## [EXERCISE DIRECTIONS]
How do the lines below between the ones holding "flare = [(-0.01, -r" and "smooth(tab)", inclusive, read? Give them again exactly, with no other lines.

::::

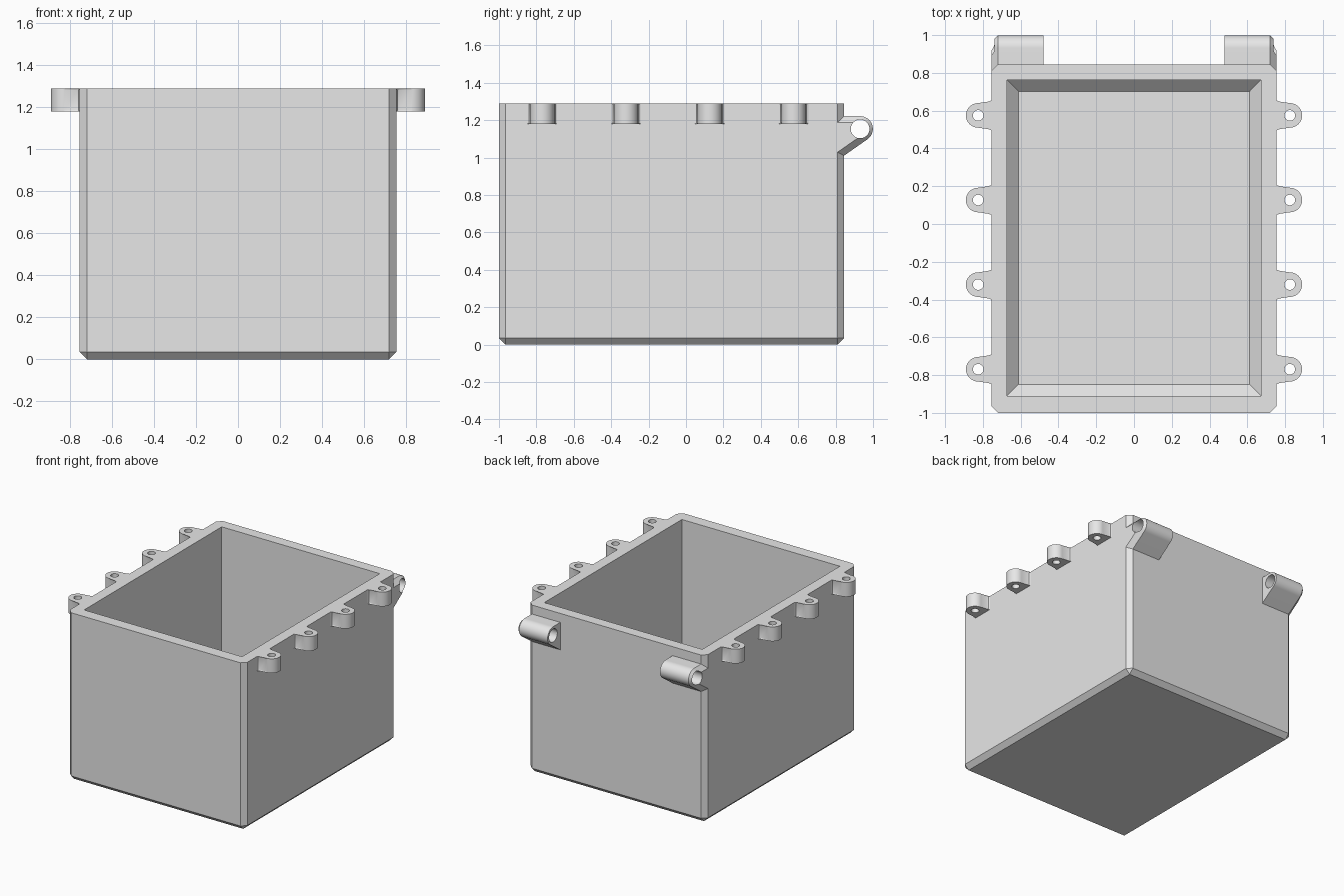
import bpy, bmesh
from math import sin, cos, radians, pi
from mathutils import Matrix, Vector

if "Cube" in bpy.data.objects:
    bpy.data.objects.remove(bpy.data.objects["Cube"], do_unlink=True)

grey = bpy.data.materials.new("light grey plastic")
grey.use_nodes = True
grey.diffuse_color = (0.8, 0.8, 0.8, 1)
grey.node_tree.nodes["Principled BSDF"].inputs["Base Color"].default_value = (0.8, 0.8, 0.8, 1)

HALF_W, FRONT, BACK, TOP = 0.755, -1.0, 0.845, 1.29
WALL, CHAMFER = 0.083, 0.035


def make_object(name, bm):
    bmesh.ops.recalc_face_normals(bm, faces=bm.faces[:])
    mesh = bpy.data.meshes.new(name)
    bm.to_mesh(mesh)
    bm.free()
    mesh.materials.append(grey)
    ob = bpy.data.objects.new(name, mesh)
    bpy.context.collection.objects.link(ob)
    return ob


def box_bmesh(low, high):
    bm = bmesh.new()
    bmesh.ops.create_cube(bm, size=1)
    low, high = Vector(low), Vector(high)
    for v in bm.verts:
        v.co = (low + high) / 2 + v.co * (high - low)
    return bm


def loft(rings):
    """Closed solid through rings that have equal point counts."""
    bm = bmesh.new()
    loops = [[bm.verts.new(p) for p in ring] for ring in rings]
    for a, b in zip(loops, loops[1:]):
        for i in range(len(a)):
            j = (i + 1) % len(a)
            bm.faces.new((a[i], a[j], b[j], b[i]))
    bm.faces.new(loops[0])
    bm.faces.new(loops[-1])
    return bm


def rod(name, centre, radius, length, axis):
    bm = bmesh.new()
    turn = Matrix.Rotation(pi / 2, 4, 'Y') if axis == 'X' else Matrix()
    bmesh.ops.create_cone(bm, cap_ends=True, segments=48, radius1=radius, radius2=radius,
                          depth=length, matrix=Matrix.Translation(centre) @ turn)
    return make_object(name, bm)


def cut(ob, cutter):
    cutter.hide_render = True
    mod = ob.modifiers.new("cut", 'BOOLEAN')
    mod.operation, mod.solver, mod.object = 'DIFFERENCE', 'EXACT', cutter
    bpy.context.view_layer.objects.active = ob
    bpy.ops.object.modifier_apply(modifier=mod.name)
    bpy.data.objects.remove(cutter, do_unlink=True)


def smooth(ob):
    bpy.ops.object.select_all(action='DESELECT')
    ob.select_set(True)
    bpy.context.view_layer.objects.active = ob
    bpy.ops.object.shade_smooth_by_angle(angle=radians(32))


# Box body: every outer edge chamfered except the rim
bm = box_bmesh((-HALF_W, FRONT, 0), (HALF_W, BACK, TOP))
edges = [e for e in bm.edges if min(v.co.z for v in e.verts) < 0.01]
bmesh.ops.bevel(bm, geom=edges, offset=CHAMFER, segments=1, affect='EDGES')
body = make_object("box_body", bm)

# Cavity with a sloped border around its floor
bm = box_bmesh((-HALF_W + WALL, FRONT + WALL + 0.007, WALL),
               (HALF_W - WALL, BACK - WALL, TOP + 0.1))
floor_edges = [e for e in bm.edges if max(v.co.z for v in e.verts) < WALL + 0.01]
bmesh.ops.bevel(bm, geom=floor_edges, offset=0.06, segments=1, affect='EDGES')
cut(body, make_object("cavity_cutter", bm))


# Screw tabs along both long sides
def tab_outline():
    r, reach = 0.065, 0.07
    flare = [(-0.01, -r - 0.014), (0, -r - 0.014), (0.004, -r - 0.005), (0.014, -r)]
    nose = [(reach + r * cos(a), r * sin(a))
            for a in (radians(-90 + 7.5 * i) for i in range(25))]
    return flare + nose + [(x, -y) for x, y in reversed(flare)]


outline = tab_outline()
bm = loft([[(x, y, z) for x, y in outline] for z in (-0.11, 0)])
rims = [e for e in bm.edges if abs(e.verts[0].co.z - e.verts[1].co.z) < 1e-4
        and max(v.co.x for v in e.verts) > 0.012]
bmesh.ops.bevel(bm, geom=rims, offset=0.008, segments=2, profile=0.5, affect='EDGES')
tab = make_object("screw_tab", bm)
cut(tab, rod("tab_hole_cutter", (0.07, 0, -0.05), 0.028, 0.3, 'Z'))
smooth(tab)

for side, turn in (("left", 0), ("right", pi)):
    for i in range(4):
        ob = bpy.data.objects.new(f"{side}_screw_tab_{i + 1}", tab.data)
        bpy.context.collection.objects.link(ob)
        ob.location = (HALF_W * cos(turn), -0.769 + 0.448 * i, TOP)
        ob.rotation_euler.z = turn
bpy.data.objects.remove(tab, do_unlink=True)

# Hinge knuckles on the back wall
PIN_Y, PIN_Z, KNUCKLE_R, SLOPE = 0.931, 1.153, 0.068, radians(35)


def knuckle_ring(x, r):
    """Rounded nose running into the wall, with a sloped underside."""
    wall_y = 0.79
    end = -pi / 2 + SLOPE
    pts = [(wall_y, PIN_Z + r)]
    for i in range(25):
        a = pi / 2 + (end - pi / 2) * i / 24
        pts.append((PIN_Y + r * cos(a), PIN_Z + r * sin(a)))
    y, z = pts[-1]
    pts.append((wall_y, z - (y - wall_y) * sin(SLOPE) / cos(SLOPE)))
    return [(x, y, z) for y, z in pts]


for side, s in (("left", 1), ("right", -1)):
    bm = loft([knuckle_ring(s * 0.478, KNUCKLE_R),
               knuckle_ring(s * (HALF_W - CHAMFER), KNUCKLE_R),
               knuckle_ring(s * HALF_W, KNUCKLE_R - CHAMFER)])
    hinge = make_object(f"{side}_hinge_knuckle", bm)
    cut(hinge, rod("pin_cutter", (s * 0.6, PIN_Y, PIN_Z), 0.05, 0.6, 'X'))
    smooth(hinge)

::::

## [ANSWER FOR THE TASK]
    flare = [(-0.01, -r - 0.014), (0, -r - 0.014), (0.004, -r - 0.005), (0.014, -r)]
    nose = [(reach + r * cos(a), r * sin(a))
            for a in (radians(-90 + 7.5 * i) for i in range(25))]
    return flare + nose + [(x, -y) for x, y in reversed(flare)]


outline = tab_outline()
bm = loft([[(x, y, z) for x, y in outline] for z in (-0.11, 0)])
rims = [e for e in bm.edges if abs(e.verts[0].co.z - e.verts[1].co.z) < 1e-4
        and max(v.co.x for v in e.verts) > 0.012]
bmesh.ops.bevel(bm, geom=rims, offset=0.008, segments=2, profile=0.5, affect='EDGES')
tab = make_object("screw_tab", bm)
cut(tab, rod("tab_hole_cutter", (0.07, 0, -0.05), 0.028, 0.3, 'Z'))
smooth(tab)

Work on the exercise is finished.